Sir James Frazer, a Scottish social anthropologist, with a particular interest in ancient myths and rituals , had in “The Golden Bough” sought to define the shared elements of religious belief. In particular through their common origins in ancient fertility cults that revolved around the periodic sacrifice of a sacred king.
In doing so Frazer, was one of the first to offer a modernist critique of Christianity. In that he openly discussed the death and resurrection of Jesus Christ, dispassionately as a cultural phenomenon, by comparing it with other dying and reviving gods who who were executed at the harvest, and were reincarnated in the spring, like the Egyptian deity Osiris.
Frazer did what Monty Python were to do a century later. Which was to appear to question a fundamental part of the dominant culture.
The social metanarrative that incorporates Christianity as incontrovertible articles of faith.
In many ways, the reaction to both “The Golden Bough” and the “The Life of Brian” are rather surprising. After all Christian religious belief in Britain has been steadily declining ever since the start of the industrial revolution.
As Karen Armstrong says in her exceptional critical study, “A Short History of Mythology”, a myth “is an event that – in some sense – happened once, but which also happens all the time”.

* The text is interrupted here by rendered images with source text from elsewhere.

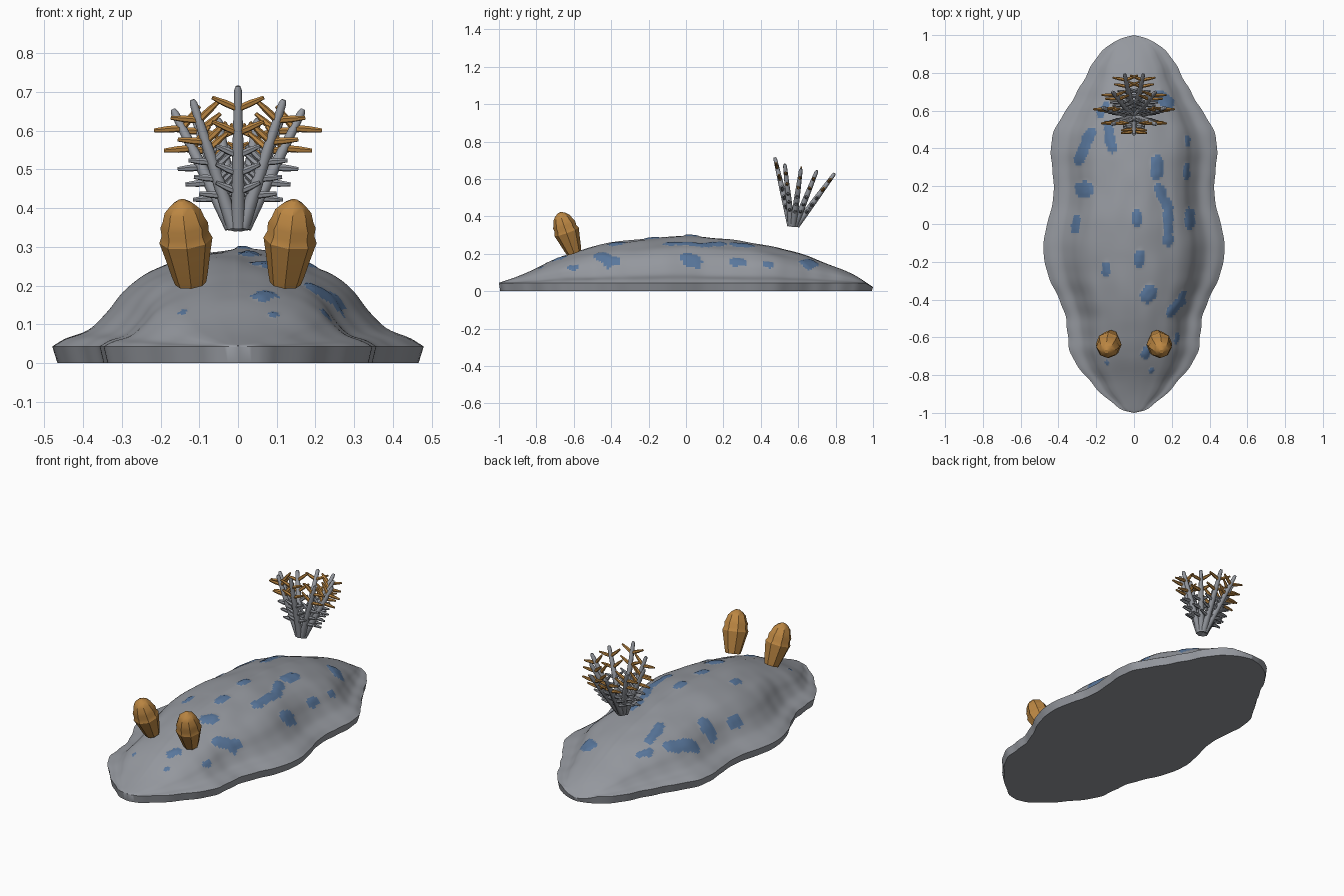
import bpy, bmesh, math
from mathutils import Vector, noise

if "Cube" in bpy.data.objects:
    bpy.data.objects.remove(bpy.data.objects["Cube"])


def material(name, rgb):
    m = bpy.data.materials.new(name)
    m.diffuse_color = (*rgb, 1)
    m.use_nodes = True
    m.node_tree.nodes["Principled BSDF"].inputs["Base Color"].default_value = m.diffuse_color
    return m


GREY = material("slate grey", (0.30, 0.315, 0.345))
BLUE = material("dusty blue", (0.10, 0.185, 0.335))
GOLD = material("ochre gold", (0.50, 0.24, 0.055))


def curve(table):
    """Smooth curve through (position, value) points."""
    xs, vs = zip(*table)
    n = len(xs)
    slope = [(vs[min(i + 1, n - 1)] - vs[max(i - 1, 0)]) /
             (xs[min(i + 1, n - 1)] - xs[max(i - 1, 0)]) for i in range(n)]

    def at(x):
        x = min(max(x, xs[0]), xs[-1])
        i = max(k for k in range(n - 1) if xs[k] <= x)
        h = xs[i + 1] - xs[i]
        t = (x - xs[i]) / h
        a = vs[i] + (vs[i + 1] - vs[i]) * t * t * (3 - 2 * t)
        return a + h * t * (1 - t) * (slope[i] * (1 - t) - slope[i + 1] * t)
    return at


def finish(name, bm, mats, angle):
    bmesh.ops.remove_doubles(bm, verts=bm.verts, dist=0.0001)
    bmesh.ops.recalc_face_normals(bm, faces=bm.faces)
    me = bpy.data.meshes.new(name)
    bm.to_mesh(me)
    bm.free()
    for m in mats:
        me.materials.append(m)
    ob = bpy.data.objects.new(name, me)
    bpy.context.collection.objects.link(ob)
    bpy.ops.object.select_all(action='DESELECT')
    ob.select_set(True)
    bpy.context.view_layer.objects.active = ob
    bpy.ops.object.shade_smooth_by_angle(angle=math.radians(angle))
    return ob


# Body: wavy outline, back ridge and mantle cross-section
half_width = curve([(-1, 0), (-.985, .06), (-.95, .11), (-.9, .17), (-.8, .26),
                    (-.7, .33), (-.6, .35), (-.5, .36), (-.4, .395), (-.27, .455),
                    (-.13, .48), (0, .46), (.1, .433), (.2, .425), (.4, .44),
                    (.5, .42), (.6, .36), (.7, .30), (.8, .245), (.9, .185),
                    (.96, .11), (.985, .06), (1, 0)])
ridge = curve([(-1, .045), (-.9, .08), (-.8, .122), (-.7, .17), (-.6, .21),
               (-.4, .26), (-.2, .282), (0, .296), (.2, .278), (.4, .25),
               (.6, .205), (.8, .13), (.9, .085), (1, .022)])
section = curve([(0, 1), (.21, .95), (.42, .82), (.52, .73), (.62, .57),
                 (.7, .37), (.8, .18), (.93, .08), (1, 0)])

# Painted spots as capsules: start, end, radius
SPOTS = [(-.29, .34, -.23, .48, .03), (-.14, .52, -.115, .40, .027),
         (-.27, .185, -.255, .185, .042), (-.31, -.03, -.305, .03, .021),
         (.015, .01, .018, .05, .026), (.12, .27, .12, .33, .034),
         (.13, .19, .18, .08, .026), (.18, .08, .18, -.09, .027),
         (.275, .25, .28, .31, .017), (.28, .42, .28, .45, .015),
         (.295, 0, .295, .06, .026), (.03, -.2, .03, -.16, .028),
         (-.15, -.255, -.15, -.22, .021), (.07, -.38, .085, -.36, .039),
         (.19, -.47, .25, -.41, .024), (.25, -.41, .26, -.37, .018),
         (.06, -.69, .075, -.665, .026), (.13, .68, .18, .64, .033),
         (-.18, .58, -.15, .63, .02), (.225, -.62, .23, -.59, .014),
         (-.14, -.735, -.137, -.735, .012), (.09, -.775, .092, -.775, .012)]


def spot_depth(x, y):
    """Positive inside a spot."""
    p = Vector((x, y))
    best = -1
    for ax, ay, bx, by, r in SPOTS:
        a, d = Vector((ax, ay)), Vector((bx - ax, by - ay))
        t = min(max((p - a).dot(d) / d.length_squared, 0), 1)
        best = max(best, r - (p - a - d * t).length)
    return best + .008 * noise.noise(Vector((x * 28, y * 28, 3)))


def build_body():
    rows, cols = 200, 112
    bm = bmesh.new()
    rings = []
    for i in range(rows + 1):
        y = -math.cos(math.pi * i / rows)
        w, h = half_width(y), ridge(y)
        w += .004 * math.sin(y * 55) * min(1, w * 5) * abs(y)
        rim = min(.043, h * .9)
        ring = [bm.verts.new((-w * .972, y * .993, 0))]
        for j in range(cols + 1):
            s = math.sin(math.pi / 2 * (2 * j / cols - 1)) * .5 + (2 * j / cols - 1) * .5
            x = w * s
            z = rim + (h - rim) * section(abs(s))
            fade = 1 - abs(s) ** 6
            z += .006 * noise.noise(Vector((x * 9, y * 6, 0))) * fade * min(1, h * 5)
            z += min(max(spot_depth(x, y) * .4, 0), .007)
            ring.append(bm.verts.new((x, y, z)))
        ring.append(bm.verts.new((w * .972, y * .993, 0)))
        rings.append(ring)
    for a, b in zip(rings, rings[1:]):
        n = len(a)
        for j in range(n):
            k = (j + 1) % n
            f = bm.faces.new((a[j], a[k], b[k], b[j]))
            c = f.calc_center_median()
            if 0 < j < n - 2 and spot_depth(c.x, c.y) > 0:
                f.material_index = 1
    bmesh.ops.dissolve_degenerate(bm, dist=0.00005, edges=bm.edges)
    finish("body", bm, [GREY, BLUE], 45)


def tube(bm, path, radii, sides, mat=0):
    """Closed tapered tube along straight or bent points."""
    axis = (path[-1] - path[0]).normalized()
    u = axis.orthogonal().normalized() if abs(axis.z) < .5 else \
        axis.cross(Vector((0, 1, 0))).normalized()
    v = axis.cross(u)
    rings = [[bm.verts.new(p + r * (math.cos(t) * u + math.sin(t) * v))
              for t in (2 * math.pi * k / sides for k in range(sides))]
             for p, r in zip(path, radii)]
    faces = [bm.faces.new(rings[0][::-1]), bm.faces.new(rings[-1])]
    for a, b in zip(rings, rings[1:]):
        faces += [bm.faces.new((a[k], a[(k + 1) % sides], b[(k + 1) % sides], b[k]))
                  for k in range(sides)]
    for f in faces:
        f.material_index = mat


build_body()

# Pair of knobbly horns on the head
HORN = [(0, .04), (.09, .046), (.36, .06), (.52, .069), (.60, .061), (.70, .062),
        (.77, .054), (.87, .047), (.95, .029), (1, .01)]
for side, label in ((-1, "left"), (1, "right")):
    bm = bmesh.new()
    foot, tip = Vector((side * .122, -.598, .205)), Vector((side * .146, -.675, .42))
    tube(bm, [foot.lerp(tip, t) for t, r in HORN], [r for t, r in HORN], 8)
    finish(label + "_horn", bm, [GOLD], 30)

# Gill plume: fanned stems with paired twigs, upper twigs gold
bm = bmesh.new()
ROOT = Vector((0, .568, .35))
TIPS = [(0, .475, .715)] + [(s * x, y, z) for s in (-1, 1) for x, y, z in
                            ((.118, .528, .68), (.168, .615, .655),
                             (.115, .70, .645), (.05, .795, .63))]
for tip in map(Vector, TIPS):
    d = (tip - ROOT).normalized()
    start = ROOT + Vector((d.x * .035, d.y * .035, 0))
    tube(bm, [start, start.lerp(tip, .5), start.lerp(tip, .97), tip],
         [.018, .015, .010, .006], 8)
    across = (Vector((1, 0, 0)) - d * d.x).normalized()
    for t, mat in ((.25, 0), (.38, 0), (.51, 0), (.67, 1), (.84, 1)):
        p = start.lerp(tip, t)
        for s in (-1, 1):
            q = p + (across * s + d * .45).normalized() * (.062 if mat == 0 else .073)
            tube(bm, [p, p.lerp(q, .5), q], [.009, .009, .005], 6, mat)
bmesh.ops.translate(bm, verts=bm.verts, vec=(0, 0, 0))
finish("gill_plume", bm, [GREY, GOLD], 50)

With the rise of Western science, Protestant reformers began to take the myth out of Christian ritual: after Martin Luther, the Eucharist became “only” a symbol of Christ’s body and Christ’s sacrificial death became “simply a memorial of a bygone event.”
By the time Nietzsche had got around to proclaiming that God was dead, he was speaking the truth, in a sense. “Without myth, cult, ritual and ethical living, a sense of the sacred dies,” says Armstrong.
In contrast, Frazer’s work stresses the common elements of religious and mythological beliefs that can be traced back to the rites of ancient fertility cults. These rites took the form of sympathetic magic, i.e that forces of nature would be influenced by the example acted out in the ritual.
The specific area that interested Frazer was that which involved the worship and sacrifice of a sacred king. This king was the incarnation of a solar deity who each year underwent a mystic marriage to the Earth Goddess, and who was executed at the harvest, and was reincarnated in the spring.
The study begins with the strange story of the “Rex Nemorensis” (often translated as “The King of the Wood”) who was the high priest of the Goddess Diana at her shrine on the Northern shores of Lake Nemi in Italy. Here in the centre of the sacred wood, the priest constantly stood guard to a sacred tree, and if anyone broke off a branch (the Golden Bough itself ) they had the right to challenge the priest to mortal combat. And if they prevailed, they would in turn became the next king, for as long as they could defeat any challengers.
This priesthood of Nemi was immortalised in Macaulay’s poem, “The Lays of Ancient Rome”:
“Those trees in whose dim shadow
The ghastly priest doth reign
The priest who slew the slayer,
And shall himself be slain…”
This tradition continued well into the historical period and was eventually outlawed by the Emperor Caligula. But Frazer saw this as the vestiges of religions where a sacred king must periodically be slain by his rival as part of a fertility rite
We recognise this theme in sources as varied as the Egyptian myth of Isis and Osiris and the English “John Barleycorn”:
There was three men come out o’ the west their fortunes for to try,
And these three men made a solemn vow, John Barleycorn must die,
They ploughed, they sowed, they harrowed him in, throwed clods upon his head,
And these three men made a solemn vow, John Barleycorn was dead.